Rescuers quickly had the fox caught and secured. But the fox's breathing was very shallow. The fox was hypothermic and in shock. In order to stimulate better breathing the whiskers were pinched to create a pain response to stimulate an adrenaline rush which saw a sudden increase and improvement in breathing. The fox was extremely cold so wrapped in a padded foil blanket to increase warmth.
Back at WRAS's casualty centre the fox was given additional heat and medication and is now being assessed by WRAS's veterinary staff. » Read more

East Sussex Wildlife Rescue & Ambulance Service (WRAS) would like to praise the security staff at Sovereign Harbour who managed to save a fox from drowning in the middle of the night.

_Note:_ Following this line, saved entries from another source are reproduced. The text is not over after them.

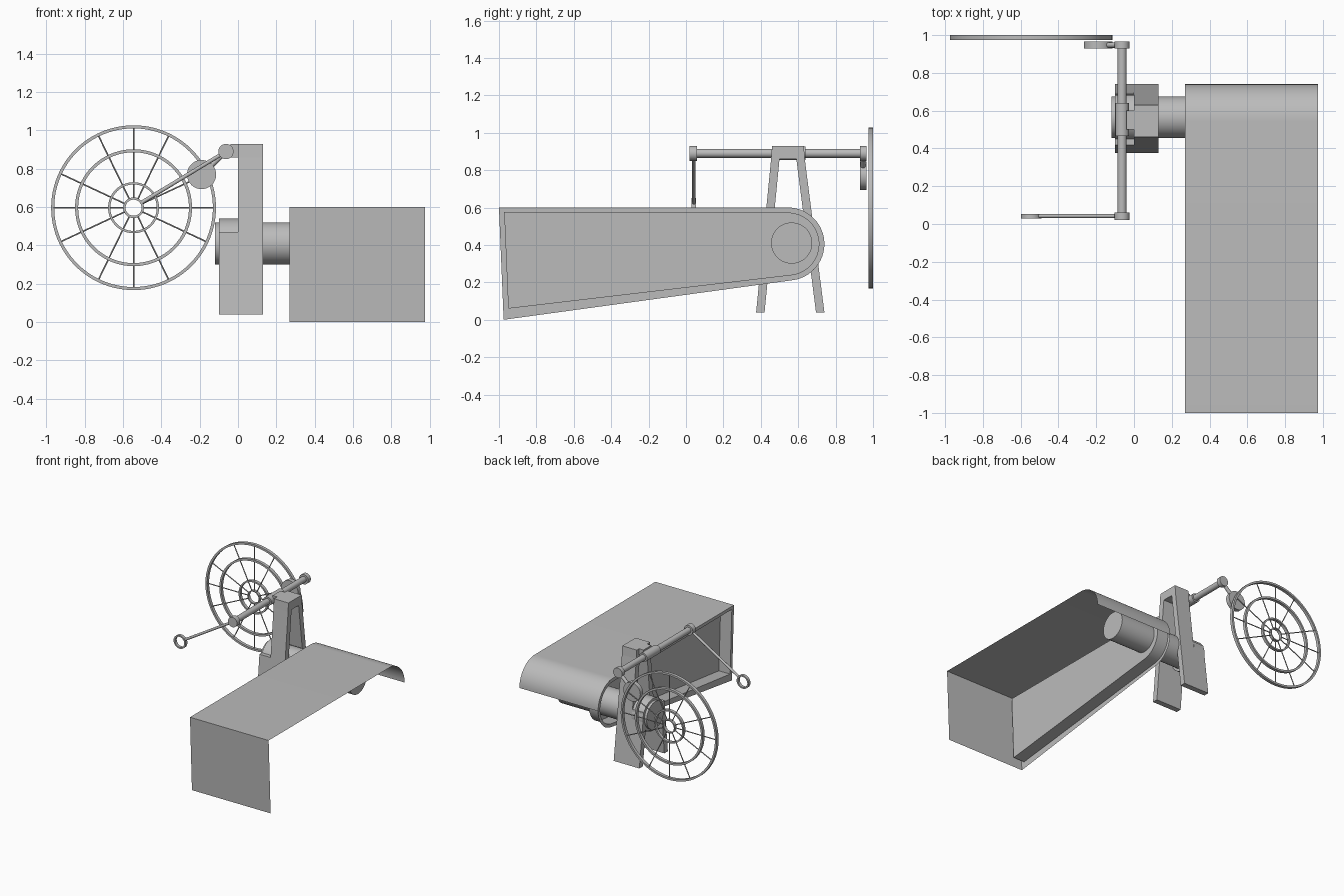
import bpy, bmesh, math
from mathutils import Vector

cube = bpy.data.objects.get("Cube")
if cube:
    bpy.data.objects.remove(cube, do_unlink=True)

grey = bpy.data.materials.new("plain_grey")
grey.use_nodes = True
colour = (0.5, 0.5, 0.5, 1)
grey.diffuse_color = colour
grey.node_tree.nodes["Principled BSDF"].inputs["Base Color"].default_value = colour


def finish(name, bm, smooth=True, recalc=True):
    if recalc:
        bmesh.ops.recalc_face_normals(bm, faces=bm.faces)
    mesh = bpy.data.meshes.new(name)
    bm.to_mesh(mesh)
    bm.free()
    mesh.materials.append(grey)
    ob = bpy.data.objects.new(name, mesh)
    bpy.context.collection.objects.link(ob)
    if smooth:
        bpy.ops.object.select_all(action='DESELECT')
        ob.select_set(True)
        bpy.context.view_layer.objects.active = ob
        bpy.ops.object.shade_smooth_by_angle(angle=math.radians(35))
    return ob


def rod(name, a, b, r, sides=32):
    a, b = Vector(a), Vector(b)
    bm = bmesh.new()
    bmesh.ops.create_cone(bm, cap_ends=True, segments=sides, radius1=r, radius2=r,
                          depth=(b - a).length)
    turn = (b - a).to_track_quat('Z', 'Y').to_matrix().to_4x4()
    turn.translation = (a + b) / 2
    bmesh.ops.transform(bm, matrix=turn, verts=bm.verts)
    return finish(name, bm)


def hoop(name, centre, r_in, r_out, depth, sides=64):
    """Flat ring facing along y."""
    bm = bmesh.new()
    rows = []
    for i in range(sides):
        t = math.tau * i / sides
        rows.append([bm.verts.new((centre[0] + r * math.cos(t), centre[1] + y,
                                   centre[2] + r * math.sin(t)))
                     for r, y in ((r_in, -depth / 2), (r_out, -depth / 2),
                                  (r_out, depth / 2), (r_in, depth / 2))])
    for i, a in enumerate(rows):
        b = rows[(i + 1) % sides]
        for j in range(4):
            k = (j + 1) % 4
            bm.faces.new((a[j], a[k], b[k], b[j]))
    return finish(name, bm)


def prism(name, outline, x0, x1):
    """Outline in (y, z), extruded along x."""
    bm = bmesh.new()
    face = bm.faces.new([bm.verts.new((x0, y, z)) for y, z in outline])
    out = bmesh.ops.extrude_face_region(bm, geom=[face])
    bmesh.ops.translate(bm, vec=(x1 - x0, 0, 0),
                        verts=[v for v in out["geom"] if isinstance(v, bmesh.types.BMVert)])
    return finish(name, bm, smooth=False)


# Housing: open sheet over the top, front and rounded back
AXIS_Y, AXIS_Z = 0.545, 0.405
X_IN, X_OUT, X_WALL = 0.27, 0.975, 0.37


def arc(r, start, end, n):
    return [(AXIS_Y + r * math.cos(math.radians(start + (end - start) * i / n)),
             AXIS_Z + r * math.sin(math.radians(start + (end - start) * i / n)))
            for i in range(n + 1)]


def strip(bm, a, b, closed):
    count = len(a) if closed else len(a) - 1
    for i in range(count):
        j = (i + 1) % len(a)
        bm.faces.new((a[i], a[j], b[j], b[i]))


def loop(bm, pts, x):
    return [bm.verts.new((x, y, z)) for y, z in pts]


cover = [(-0.975, 0.0), (-1.0, 0.6)] + arc(0.195, 90, 0, 16)
bm = bmesh.new()
strip(bm, loop(bm, cover, X_IN), loop(bm, cover, X_OUT), False)
finish("housing_cover", bm)

# Housing side: rim with a recessed wall
outer = [(-0.975, 0.0), (-1.0, 0.6)] + arc(0.195, 90, -82, 28)
inner = [(-0.95, 0.06), (-0.972, 0.575)] + arc(0.168, 90, -82, 28)
bm = bmesh.new()
rim = loop(bm, inner, X_IN)
wall = loop(bm, inner, X_WALL)
strip(bm, loop(bm, outer, X_IN), rim, True)
strip(bm, rim, wall, True)
bm.faces.new(wall)
finish("housing_side", bm)

# Drum and shaft
rod("shaft", (-0.12, 0.565, 0.41), (0.68, 0.565, 0.41), 0.11, 48)
rod("drum_collar", (-0.1, 0.565, 0.41), (0.0, 0.565, 0.41), 0.13, 48)

# Trestle: two splayed legs under a head block
prism("trestle_head", [(0.455, 0.86), (0.635, 0.86), (0.63, 0.93), (0.46, 0.93)], 0, 0.13)
MID = 0.47
for name, top, foot, thick in (("front_leg", 0.455, 0.375, 0.045),
                               ("back_leg", 0.635, 0.74, -0.045)):
    def edge(z):
        return top + (foot - top) * (0.86 - z) / 0.82
    for part, z0, z1, x0 in (("upper", MID, 0.86, 0.0), ("lower", 0.04, MID, -0.1)):
        prism(name + "_" + part, [(edge(z0), z0), (edge(z0) + thick, z0),
                                  (edge(z1) + thick, z1), (edge(z1), z1)], x0, 0.13)

# Crank rod with its bearing and end collars
RX, RZ = -0.063, 0.89
rod("crank_rod", (RX, 0.03, RZ), (RX, 0.96, RZ), 0.024)
rod("bearing_sleeve", (RX, 0.465, RZ), (RX, 0.64, RZ), 0.036)
prism("bearing_bracket", [(0.5, 0.86), (0.6, 0.86), (0.6, 0.93), (0.5, 0.93)], -0.04, 0.0)
rod("front_collar", (RX, 0.02, RZ), (RX, 0.06, RZ), 0.04)
rod("back_collar", (RX, 0.93, RZ), (RX, 0.965, RZ), 0.04)

# Handle with a small ring
HX, HZ = -0.545, 0.597
rod("handle_bar", (RX, 0.042, RZ), (HX + 0.042, 0.042, HZ + 0.027), 0.01, 16)
hoop("handle_ring", (HX, 0.042, HZ), 0.042, 0.054, 0.024, 40)

# Back arm with its disc
rod("back_arm", (RX, 0.947, RZ), (-0.19, 0.947, 0.77), 0.014, 16)
rod("back_disc", (-0.19, 0.93, 0.77), (-0.19, 0.965, 0.77), 0.076, 48)

# Spoked wheel
for name, r, w in (("wheel_rim", 0.43, 0.016), ("wheel_middle_ring", 0.305, 0.016),
                   ("wheel_inner_ring", 0.133, 0.012), ("wheel_hub_ring", 0.054, 0.008)):
    hoop(name, (HX, 0.9875, HZ), r - w, r, 0.025, 96)
for side in range(4):
    for a in ((0, 25, 64) if side % 2 == 0 else (0, 26, 65)):
        t = math.radians(a + 90 * side)
        c, s = math.cos(t), math.sin(t)
        rod("wheel_spoke", (HX + 0.05 * c, 0.9875, HZ + 0.05 * s),
            (HX + 0.42 * c, 0.9875, HZ + 0.42 * s), 0.004, 8)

Harbour staff noticed the fox in the water around midnight and were able to grab the fox and get it out of the water and into their offices where they then started warming the fox up. » Read more

Pells Pond Rescue & Release footage - 29th Oct and 5th November.

A major rescue operation took place at the Pells Pond Lewes on 29th October to try and catch a duck with a fishing hook attached to its beak and chest. Several attempts to catch the duck failed as the duck could just about fly. Luckily the RSPCA had also received a call about the duck and a joint operation between the two charities finally succeeded. WRAS founder Trevor Weeks, up to his chest in smelly water was able to net the duck at the far end of the pond. The duck was taken back to WRAS's Casualty Care Centre at Whitesmith where vet Chris Hall from Henley House Vets in Uckfield was able to remove the hook safety from the chest. After a week of antibiotics the duck was returned and released back home at Lewes. » Read more

The four oiled swans which were rescued a month ago in the Crumbles and Horsey Sewers at Eastbourne, have been returned home today.

Rescuers from East Sussex Wildlife Rescue & Ambulance Service (WRAS) returned a pair to the Crumbles Sewer behind Manton Court and Leeds Avenue, but the pair from the Horsey Sewer have been returned to Princes Park. » Read more

Rescuers from East Sussex Wildlife Rescue & Ambulance Service (WRAS) and the RSPCA were jointly involved in a rescue mission to catch a male mallard duck at the Pells Pond in Lewes on Tuesday 29th October 2019.   Members of the public made numerous calls to WRAS and the RSPCA and initial attempts failed to catch the duck as it was so mobile.  Rescuers from East Sussex WRAS decided to get a larger team of rescuers to try and catch the duck which had a fishing hook embedded in its upper beak and also attached to its chest, meaning it was not able to eat properly, nor fly properly. » Read more